* _Exercise brief_
Search through the entries for the word "DARK" and copy every line that has it.

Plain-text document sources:

=== Section Start ===

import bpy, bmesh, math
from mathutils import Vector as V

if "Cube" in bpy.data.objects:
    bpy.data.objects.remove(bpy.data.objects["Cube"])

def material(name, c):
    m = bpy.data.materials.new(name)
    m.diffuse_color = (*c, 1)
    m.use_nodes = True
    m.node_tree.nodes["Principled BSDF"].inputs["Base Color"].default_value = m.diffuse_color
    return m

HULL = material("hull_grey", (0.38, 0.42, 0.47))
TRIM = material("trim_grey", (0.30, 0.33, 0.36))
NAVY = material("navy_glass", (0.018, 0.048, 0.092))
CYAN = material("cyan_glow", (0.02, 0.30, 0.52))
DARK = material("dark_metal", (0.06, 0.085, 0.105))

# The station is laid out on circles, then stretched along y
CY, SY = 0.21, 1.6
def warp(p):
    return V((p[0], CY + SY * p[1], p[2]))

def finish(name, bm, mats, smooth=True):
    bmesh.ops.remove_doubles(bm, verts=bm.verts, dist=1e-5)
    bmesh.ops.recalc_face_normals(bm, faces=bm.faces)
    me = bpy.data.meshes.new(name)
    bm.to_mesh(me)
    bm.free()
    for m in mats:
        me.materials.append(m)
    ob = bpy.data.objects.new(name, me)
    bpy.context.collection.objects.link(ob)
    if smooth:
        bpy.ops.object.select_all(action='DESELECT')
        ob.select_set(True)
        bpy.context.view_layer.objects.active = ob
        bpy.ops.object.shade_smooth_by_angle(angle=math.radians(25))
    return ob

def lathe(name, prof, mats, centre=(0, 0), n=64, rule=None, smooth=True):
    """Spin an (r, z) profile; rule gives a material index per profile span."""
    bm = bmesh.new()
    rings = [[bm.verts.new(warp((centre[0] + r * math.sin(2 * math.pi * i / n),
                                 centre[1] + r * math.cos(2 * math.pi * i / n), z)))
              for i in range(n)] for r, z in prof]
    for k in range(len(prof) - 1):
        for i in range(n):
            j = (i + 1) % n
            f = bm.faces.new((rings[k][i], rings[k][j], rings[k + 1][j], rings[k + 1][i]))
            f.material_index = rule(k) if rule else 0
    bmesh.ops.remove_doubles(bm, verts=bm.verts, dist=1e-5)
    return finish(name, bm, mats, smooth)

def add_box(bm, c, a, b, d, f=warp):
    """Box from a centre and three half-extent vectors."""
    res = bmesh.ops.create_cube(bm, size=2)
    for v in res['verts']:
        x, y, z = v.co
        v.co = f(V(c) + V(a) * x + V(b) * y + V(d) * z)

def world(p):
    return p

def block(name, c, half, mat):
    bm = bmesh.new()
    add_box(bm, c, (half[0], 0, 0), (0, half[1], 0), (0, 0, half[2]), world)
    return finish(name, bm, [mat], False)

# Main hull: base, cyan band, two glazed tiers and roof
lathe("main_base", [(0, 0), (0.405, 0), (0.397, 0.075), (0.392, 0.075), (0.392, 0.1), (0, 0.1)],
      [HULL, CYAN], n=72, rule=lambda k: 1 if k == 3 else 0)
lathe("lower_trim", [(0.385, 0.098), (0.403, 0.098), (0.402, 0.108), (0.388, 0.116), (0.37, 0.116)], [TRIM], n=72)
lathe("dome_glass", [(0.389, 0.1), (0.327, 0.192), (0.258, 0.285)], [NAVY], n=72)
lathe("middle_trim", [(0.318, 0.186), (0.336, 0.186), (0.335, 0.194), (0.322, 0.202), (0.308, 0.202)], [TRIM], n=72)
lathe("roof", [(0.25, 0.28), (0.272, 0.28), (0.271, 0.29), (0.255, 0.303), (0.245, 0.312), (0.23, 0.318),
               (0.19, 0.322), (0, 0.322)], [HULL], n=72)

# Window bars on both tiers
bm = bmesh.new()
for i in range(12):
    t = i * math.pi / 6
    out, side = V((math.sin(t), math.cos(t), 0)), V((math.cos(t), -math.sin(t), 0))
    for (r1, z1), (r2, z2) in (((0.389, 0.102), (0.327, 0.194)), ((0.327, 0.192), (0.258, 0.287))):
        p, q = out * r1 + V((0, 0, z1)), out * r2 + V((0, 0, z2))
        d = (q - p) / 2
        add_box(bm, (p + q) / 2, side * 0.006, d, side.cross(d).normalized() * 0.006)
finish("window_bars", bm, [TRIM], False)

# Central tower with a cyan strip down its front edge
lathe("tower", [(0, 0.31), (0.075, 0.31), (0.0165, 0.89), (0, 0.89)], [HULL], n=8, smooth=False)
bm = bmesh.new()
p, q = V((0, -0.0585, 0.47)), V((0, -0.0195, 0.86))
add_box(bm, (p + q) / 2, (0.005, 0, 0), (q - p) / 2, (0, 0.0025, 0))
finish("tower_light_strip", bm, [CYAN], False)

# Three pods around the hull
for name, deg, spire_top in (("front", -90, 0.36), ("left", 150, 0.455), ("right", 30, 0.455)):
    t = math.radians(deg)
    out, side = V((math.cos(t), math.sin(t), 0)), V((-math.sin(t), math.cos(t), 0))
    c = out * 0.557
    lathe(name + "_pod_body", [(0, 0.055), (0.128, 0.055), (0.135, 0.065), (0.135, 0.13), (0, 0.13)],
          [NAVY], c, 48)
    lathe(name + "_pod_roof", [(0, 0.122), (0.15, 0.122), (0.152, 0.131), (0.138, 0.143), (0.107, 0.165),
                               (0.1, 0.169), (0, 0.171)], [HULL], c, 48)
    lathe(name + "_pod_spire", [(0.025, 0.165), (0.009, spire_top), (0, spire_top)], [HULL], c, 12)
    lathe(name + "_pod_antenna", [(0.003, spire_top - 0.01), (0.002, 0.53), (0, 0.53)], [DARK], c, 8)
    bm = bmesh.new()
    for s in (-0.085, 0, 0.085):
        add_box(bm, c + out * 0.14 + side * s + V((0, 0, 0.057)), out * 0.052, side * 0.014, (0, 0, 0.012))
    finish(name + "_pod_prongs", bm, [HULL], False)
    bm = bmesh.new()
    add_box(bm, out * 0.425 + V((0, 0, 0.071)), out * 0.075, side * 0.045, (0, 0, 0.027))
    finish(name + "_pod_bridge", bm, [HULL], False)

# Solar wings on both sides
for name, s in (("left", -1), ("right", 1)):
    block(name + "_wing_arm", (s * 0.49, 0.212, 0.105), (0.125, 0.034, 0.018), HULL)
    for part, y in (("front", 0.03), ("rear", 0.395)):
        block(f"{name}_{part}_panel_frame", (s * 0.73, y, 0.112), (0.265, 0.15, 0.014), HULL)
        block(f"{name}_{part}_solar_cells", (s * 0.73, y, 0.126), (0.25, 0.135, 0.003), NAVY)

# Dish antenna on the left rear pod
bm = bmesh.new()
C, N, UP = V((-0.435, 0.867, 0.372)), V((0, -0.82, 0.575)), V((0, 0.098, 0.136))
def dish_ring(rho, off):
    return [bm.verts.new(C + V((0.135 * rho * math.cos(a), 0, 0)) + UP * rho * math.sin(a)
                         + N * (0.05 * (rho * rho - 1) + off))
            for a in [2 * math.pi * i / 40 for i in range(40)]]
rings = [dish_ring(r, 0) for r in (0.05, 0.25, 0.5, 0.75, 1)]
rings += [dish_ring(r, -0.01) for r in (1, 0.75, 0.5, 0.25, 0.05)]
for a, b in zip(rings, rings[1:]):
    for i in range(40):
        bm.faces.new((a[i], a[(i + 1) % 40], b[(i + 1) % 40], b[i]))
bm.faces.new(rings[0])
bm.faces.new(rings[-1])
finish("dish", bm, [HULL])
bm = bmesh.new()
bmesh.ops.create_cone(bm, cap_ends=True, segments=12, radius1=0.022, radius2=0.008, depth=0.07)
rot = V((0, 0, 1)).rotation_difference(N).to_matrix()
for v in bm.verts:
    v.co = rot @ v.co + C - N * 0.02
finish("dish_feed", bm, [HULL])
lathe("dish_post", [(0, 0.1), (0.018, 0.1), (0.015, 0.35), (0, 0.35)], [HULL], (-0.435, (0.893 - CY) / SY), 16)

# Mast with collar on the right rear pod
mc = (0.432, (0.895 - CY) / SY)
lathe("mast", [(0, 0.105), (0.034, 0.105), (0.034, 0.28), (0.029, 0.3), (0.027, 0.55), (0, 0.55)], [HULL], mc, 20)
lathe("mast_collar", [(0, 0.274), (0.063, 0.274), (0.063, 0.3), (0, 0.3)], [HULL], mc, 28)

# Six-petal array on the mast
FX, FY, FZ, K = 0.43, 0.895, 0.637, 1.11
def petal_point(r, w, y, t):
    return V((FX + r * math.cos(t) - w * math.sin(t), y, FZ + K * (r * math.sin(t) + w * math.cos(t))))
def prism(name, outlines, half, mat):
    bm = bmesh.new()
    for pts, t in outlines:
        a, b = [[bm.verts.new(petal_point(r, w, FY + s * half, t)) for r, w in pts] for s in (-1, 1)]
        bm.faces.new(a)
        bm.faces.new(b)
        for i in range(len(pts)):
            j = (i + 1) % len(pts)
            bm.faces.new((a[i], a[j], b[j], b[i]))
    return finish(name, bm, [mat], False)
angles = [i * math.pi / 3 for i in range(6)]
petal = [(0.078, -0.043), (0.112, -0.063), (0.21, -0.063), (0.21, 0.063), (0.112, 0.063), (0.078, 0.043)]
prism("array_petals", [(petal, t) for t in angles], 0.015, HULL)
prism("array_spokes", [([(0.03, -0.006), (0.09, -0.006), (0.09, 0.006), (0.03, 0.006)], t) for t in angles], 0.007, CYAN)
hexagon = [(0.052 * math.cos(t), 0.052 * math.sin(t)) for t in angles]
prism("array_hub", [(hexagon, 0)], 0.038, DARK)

=== Section End ===

* _Reply to the task_
DARK = material("dark_metal", (0.06, 0.085, 0.105))
    lathe(name + "_pod_antenna", [(0.003, spire_top - 0.01), (0.002, 0.53), (0, 0.53)], [DARK], c, 8)
prism("array_hub", [(hexagon, 0)], 0.038, DARK)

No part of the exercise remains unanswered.